STUDY MATERIAL.
== Segment start ==
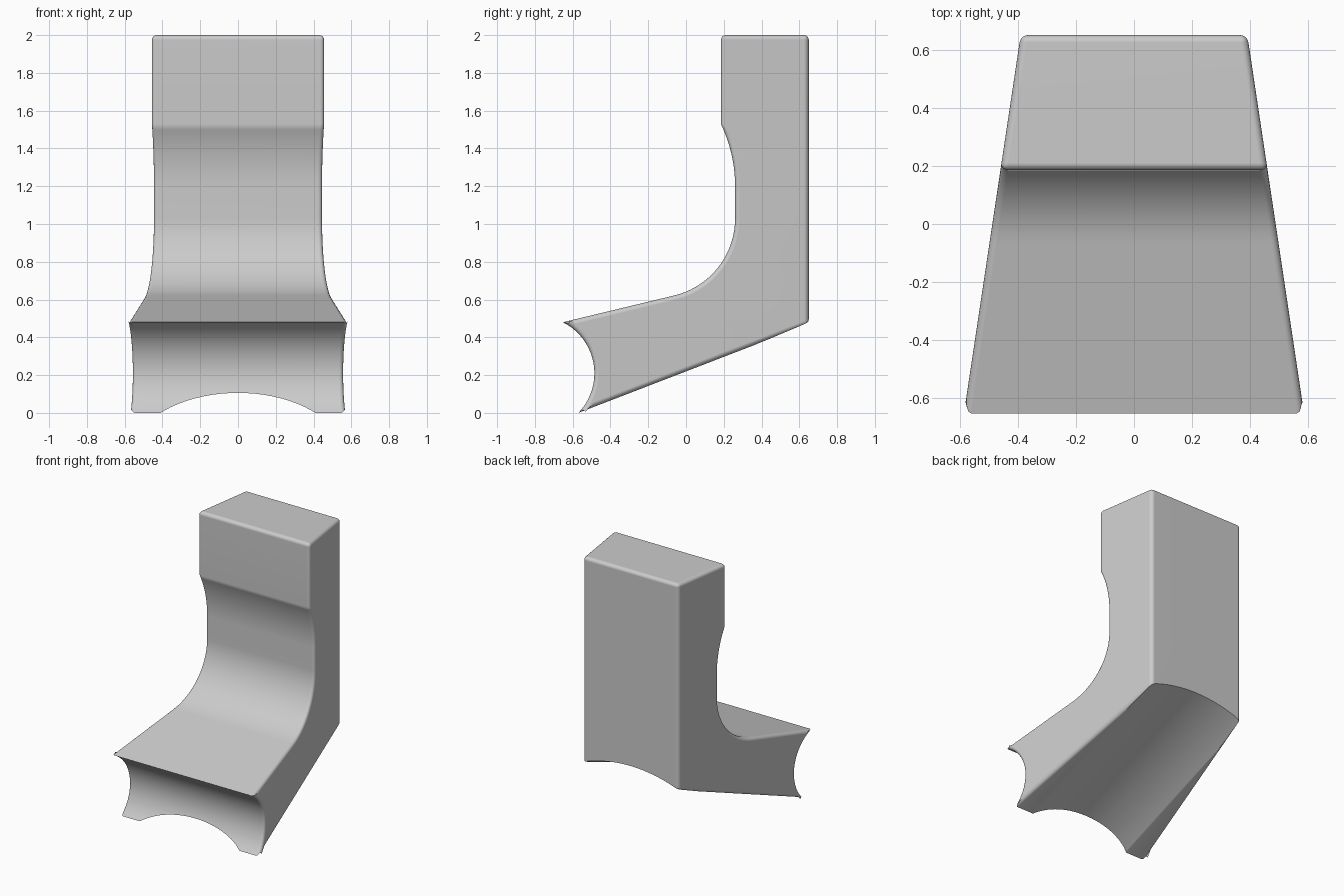
import bpy, bmesh
from math import radians, sin, cos, atan2
from mathutils import Matrix, Vector

cube = bpy.data.objects.get("Cube")
if cube:
    bpy.data.objects.remove(cube)

grey = bpy.data.materials.new("plain grey")
grey.use_nodes = True
colour = (0.6, 0.6, 0.6, 1)
grey.diffuse_color = colour
grey.node_tree.nodes["Principled BSDF"].inputs["Base Color"].default_value = colour


def arc(cy, cz, r, start, end, steps):
    """Points of an arc in the y-z plane, angles in degrees from +y."""
    angles = [radians(start + (end - start) * i / steps) for i in range(steps + 1)]
    return [(cy + r * cos(a), cz + r * sin(a)) for a in angles]


def half_width(y):
    return 0.4875 - 0.15 * y


def add_object(name, bm):
    mesh = bpy.data.meshes.new(name)
    bm.to_mesh(mesh)
    bm.free()
    obj = bpy.data.objects.new(name, mesh)
    bpy.context.collection.objects.link(obj)
    mesh.materials.append(grey)
    return obj


# Side profile: back, headrest, cove, seat and hollow front
heel, back_foot = (-0.57, 0.0), (0.65, 0.47)
profile = [back_foot, (0.65, 2), (0.185, 2)]
profile += arc(-0.5, 1.2, 0.76, 25.7, 0, 10)
profile += arc(-0.16, 1.03, 0.42, 0, -76.7, 18)
profile += arc(-0.787, 0.21, 0.302, 63.4, -44, 20)

# Seat block, wider towards the front
bm = bmesh.new()
right = [bm.verts.new((-half_width(y), y, z)) for y, z in profile]
left = [bm.verts.new((half_width(y), y, z)) for y, z in profile]
bm.faces.new(right)
bm.faces.new(left[::-1])
n = len(profile)
for i in range(n):
    j = (i + 1) % n
    bm.faces.new((right[i], left[i], left[j], right[j]))
bmesh.ops.recalc_face_normals(bm, faces=bm.faces)

# Round the side rims and the top and back cross edges
cross = [bm.edges.get((right[i], left[i])) for i in range(3)]
rims = [e for e in bm.edges if e.verts[0].co.x * e.verts[1].co.x > 0]
bmesh.ops.bevel(bm, geom=cross + rims, offset=0.025, segments=4,
                profile=0.5, affect='EDGES', clamp_overlap=False)
seat = add_object("seat_block", bm)

# Shallow arched channel along the sloping underside
radius, depth = 1.158, 0.075
slope = atan2(back_foot[1] - heel[1], back_foot[0] - heel[0])
down = Vector((0, sin(slope), -cos(slope)))
middle = Vector((0, (heel[0] + back_foot[0]) / 2, back_foot[1] / 2))
bm = bmesh.new()
bmesh.ops.create_cone(bm, cap_ends=True, segments=160, radius1=radius,
                      radius2=radius, depth=3,
                      matrix=Matrix.Translation(middle + down * (radius - depth))
                      @ Matrix.Rotation(slope + radians(90), 4, 'X'))
cutter = add_object("channel_cutter", bm)
cutter.hide_render = True

cut = seat.modifiers.new("channel", 'BOOLEAN')
cut.operation = 'DIFFERENCE'
cut.solver = 'EXACT'
cut.object = cutter
bpy.context.view_layer.objects.active = seat
seat.select_set(True)
bpy.ops.object.modifier_apply(modifier=cut.name)
bpy.data.objects.remove(cutter)

# Smooth shading with crisp creases
bpy.ops.object.shade_smooth_by_angle(angle=radians(30))
normals = seat.modifiers.new("even shading", 'WEIGHTED_NORMAL')
normals.keep_sharp = True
== Segment end ==
WHAT THE EXERCISE ASKS.
Each line above has to be returned exactly. Drop the pictures.

SOLUTION TO THE PROBLEM.
import bpy, bmesh
from math import radians, sin, cos, atan2
from mathutils import Matrix, Vector

cube = bpy.data.objects.get("Cube")
if cube:
    bpy.data.objects.remove(cube)

grey = bpy.data.materials.new("plain grey")
grey.use_nodes = True
colour = (0.6, 0.6, 0.6, 1)
grey.diffuse_color = colour
grey.node_tree.nodes["Principled BSDF"].inputs["Base Color"].default_value = colour


def arc(cy, cz, r, start, end, steps):
    """Points of an arc in the y-z plane, angles in degrees from +y."""
    angles = [radians(start + (end - start) * i / steps) for i in range(steps + 1)]
    return [(cy + r * cos(a), cz + r * sin(a)) for a in angles]


def half_width(y):
    return 0.4875 - 0.15 * y


def add_object(name, bm):
    mesh = bpy.data.meshes.new(name)
    bm.to_mesh(mesh)
    bm.free()
    obj = bpy.data.objects.new(name, mesh)
    bpy.context.collection.objects.link(obj)
    mesh.materials.append(grey)
    return obj


# Side profile: back, headrest, cove, seat and hollow front
heel, back_foot = (-0.57, 0.0), (0.65, 0.47)
profile = [back_foot, (0.65, 2), (0.185, 2)]
profile += arc(-0.5, 1.2, 0.76, 25.7, 0, 10)
profile += arc(-0.16, 1.03, 0.42, 0, -76.7, 18)
profile += arc(-0.787, 0.21, 0.302, 63.4, -44, 20)

# Seat block, wider towards the front
bm = bmesh.new()
right = [bm.verts.new((-half_width(y), y, z)) for y, z in profile]
left = [bm.verts.new((half_width(y), y, z)) for y, z in profile]
bm.faces.new(right)
bm.faces.new(left[::-1])
n = len(profile)
for i in range(n):
    j = (i + 1) % n
    bm.faces.new((right[i], left[i], left[j], right[j]))
bmesh.ops.recalc_face_normals(bm, faces=bm.faces)

# Round the side rims and the top and back cross edges
cross = [bm.edges.get((right[i], left[i])) for i in range(3)]
rims = [e for e in bm.edges if e.verts[0].co.x * e.verts[1].co.x > 0]
bmesh.ops.bevel(bm, geom=cross + rims, offset=0.025, segments=4,
                profile=0.5, affect='EDGES', clamp_overlap=False)
seat = add_object("seat_block", bm)

# Shallow arched channel along the sloping underside
radius, depth = 1.158, 0.075
slope = atan2(back_foot[1] - heel[1], back_foot[0] - heel[0])
down = Vector((0, sin(slope), -cos(slope)))
middle = Vector((0, (heel[0] + back_foot[0]) / 2, back_foot[1] / 2))
bm = bmesh.new()
bmesh.ops.create_cone(bm, cap_ends=True, segments=160, radius1=radius,
                      radius2=radius, depth=3,
                      matrix=Matrix.Translation(middle + down * (radius - depth))
                      @ Matrix.Rotation(slope + radians(90), 4, 'X'))
cutter = add_object("channel_cutter", bm)
cutter.hide_render = True

cut = seat.modifiers.new("channel", 'BOOLEAN')
cut.operation = 'DIFFERENCE'
cut.solver = 'EXACT'
cut.object = cutter
bpy.context.view_layer.objects.active = seat
seat.select_set(True)
bpy.ops.object.modifier_apply(modifier=cut.name)
bpy.data.objects.remove(cutter)

# Smooth shading with crisp creases
bpy.ops.object.shade_smooth_by_angle(angle=radians(30))
normals = seat.modifiers.new("even shading", 'WEIGHTED_NORMAL')
normals.keep_sharp = True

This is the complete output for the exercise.